Required work
Check each line of the entries below for the word "dirs" and state only how many lines have it.

Given information
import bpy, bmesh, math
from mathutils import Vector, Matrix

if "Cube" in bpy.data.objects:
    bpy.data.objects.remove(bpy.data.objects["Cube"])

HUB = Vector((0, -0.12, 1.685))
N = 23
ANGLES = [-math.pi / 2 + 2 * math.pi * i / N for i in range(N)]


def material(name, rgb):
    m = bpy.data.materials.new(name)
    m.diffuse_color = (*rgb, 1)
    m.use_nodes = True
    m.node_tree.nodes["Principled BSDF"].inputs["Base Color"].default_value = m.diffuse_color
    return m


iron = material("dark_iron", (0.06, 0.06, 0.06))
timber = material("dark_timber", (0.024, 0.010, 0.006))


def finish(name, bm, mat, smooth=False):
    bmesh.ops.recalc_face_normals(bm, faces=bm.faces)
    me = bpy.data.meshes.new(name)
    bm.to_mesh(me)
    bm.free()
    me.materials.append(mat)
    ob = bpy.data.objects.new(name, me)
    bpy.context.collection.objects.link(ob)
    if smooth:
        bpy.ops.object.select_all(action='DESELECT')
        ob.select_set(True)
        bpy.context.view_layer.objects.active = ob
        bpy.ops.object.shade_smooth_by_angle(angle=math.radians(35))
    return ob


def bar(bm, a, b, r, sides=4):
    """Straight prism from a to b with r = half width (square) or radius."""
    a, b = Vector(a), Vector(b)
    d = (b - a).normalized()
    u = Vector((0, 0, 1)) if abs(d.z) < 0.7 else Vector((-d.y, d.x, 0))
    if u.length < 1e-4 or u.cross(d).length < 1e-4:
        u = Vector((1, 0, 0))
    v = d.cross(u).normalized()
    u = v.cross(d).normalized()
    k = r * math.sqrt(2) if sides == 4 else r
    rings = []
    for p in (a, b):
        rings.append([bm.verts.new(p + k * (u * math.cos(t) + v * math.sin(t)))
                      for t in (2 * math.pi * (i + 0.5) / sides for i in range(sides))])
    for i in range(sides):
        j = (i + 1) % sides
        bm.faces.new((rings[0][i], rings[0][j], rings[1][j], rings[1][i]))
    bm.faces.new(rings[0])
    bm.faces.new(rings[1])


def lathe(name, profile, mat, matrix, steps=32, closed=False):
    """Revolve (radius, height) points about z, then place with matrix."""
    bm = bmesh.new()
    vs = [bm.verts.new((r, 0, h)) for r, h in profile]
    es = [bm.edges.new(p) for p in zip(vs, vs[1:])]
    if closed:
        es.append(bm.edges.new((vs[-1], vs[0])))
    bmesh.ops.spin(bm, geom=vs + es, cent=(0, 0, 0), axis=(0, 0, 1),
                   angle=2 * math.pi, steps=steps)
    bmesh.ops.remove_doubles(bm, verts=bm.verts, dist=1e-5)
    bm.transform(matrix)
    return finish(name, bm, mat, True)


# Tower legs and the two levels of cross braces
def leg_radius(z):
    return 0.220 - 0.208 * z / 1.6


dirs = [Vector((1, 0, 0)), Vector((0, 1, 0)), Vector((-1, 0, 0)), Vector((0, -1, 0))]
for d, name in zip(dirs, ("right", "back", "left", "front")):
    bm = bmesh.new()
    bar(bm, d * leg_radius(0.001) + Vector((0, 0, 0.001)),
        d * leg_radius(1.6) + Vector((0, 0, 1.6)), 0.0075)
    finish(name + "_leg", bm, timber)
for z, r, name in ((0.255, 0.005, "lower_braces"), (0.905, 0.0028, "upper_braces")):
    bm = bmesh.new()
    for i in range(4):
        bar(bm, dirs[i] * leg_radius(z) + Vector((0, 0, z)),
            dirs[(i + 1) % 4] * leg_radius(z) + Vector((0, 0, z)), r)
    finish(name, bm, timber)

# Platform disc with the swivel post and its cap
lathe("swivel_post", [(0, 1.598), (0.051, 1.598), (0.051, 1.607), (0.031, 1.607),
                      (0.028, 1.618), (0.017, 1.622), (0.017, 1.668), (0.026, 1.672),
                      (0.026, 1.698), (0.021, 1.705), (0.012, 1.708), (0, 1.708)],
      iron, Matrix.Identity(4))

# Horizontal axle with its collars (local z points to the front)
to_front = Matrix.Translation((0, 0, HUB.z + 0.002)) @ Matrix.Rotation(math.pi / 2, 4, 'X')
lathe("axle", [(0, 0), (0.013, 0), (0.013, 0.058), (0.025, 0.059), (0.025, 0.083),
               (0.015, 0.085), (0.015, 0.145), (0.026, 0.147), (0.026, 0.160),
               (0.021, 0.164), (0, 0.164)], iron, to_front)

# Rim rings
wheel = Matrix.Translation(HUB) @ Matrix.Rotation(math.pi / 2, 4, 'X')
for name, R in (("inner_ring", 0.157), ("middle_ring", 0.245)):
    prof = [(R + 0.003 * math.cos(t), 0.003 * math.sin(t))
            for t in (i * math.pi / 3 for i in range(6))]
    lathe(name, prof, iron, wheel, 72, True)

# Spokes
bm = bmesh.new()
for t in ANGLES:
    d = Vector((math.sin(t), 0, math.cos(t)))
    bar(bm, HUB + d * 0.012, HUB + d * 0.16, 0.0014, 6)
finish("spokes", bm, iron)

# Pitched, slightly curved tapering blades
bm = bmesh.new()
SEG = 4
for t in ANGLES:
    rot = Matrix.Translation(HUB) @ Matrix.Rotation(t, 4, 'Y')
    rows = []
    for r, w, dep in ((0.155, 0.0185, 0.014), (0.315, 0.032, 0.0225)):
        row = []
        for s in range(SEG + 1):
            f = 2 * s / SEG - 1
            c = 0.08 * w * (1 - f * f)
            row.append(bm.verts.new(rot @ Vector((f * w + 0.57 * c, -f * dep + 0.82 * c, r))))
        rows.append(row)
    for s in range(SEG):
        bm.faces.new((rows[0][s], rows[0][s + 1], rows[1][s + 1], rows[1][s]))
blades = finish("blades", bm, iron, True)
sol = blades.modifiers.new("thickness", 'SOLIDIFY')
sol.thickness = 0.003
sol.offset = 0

Task output
4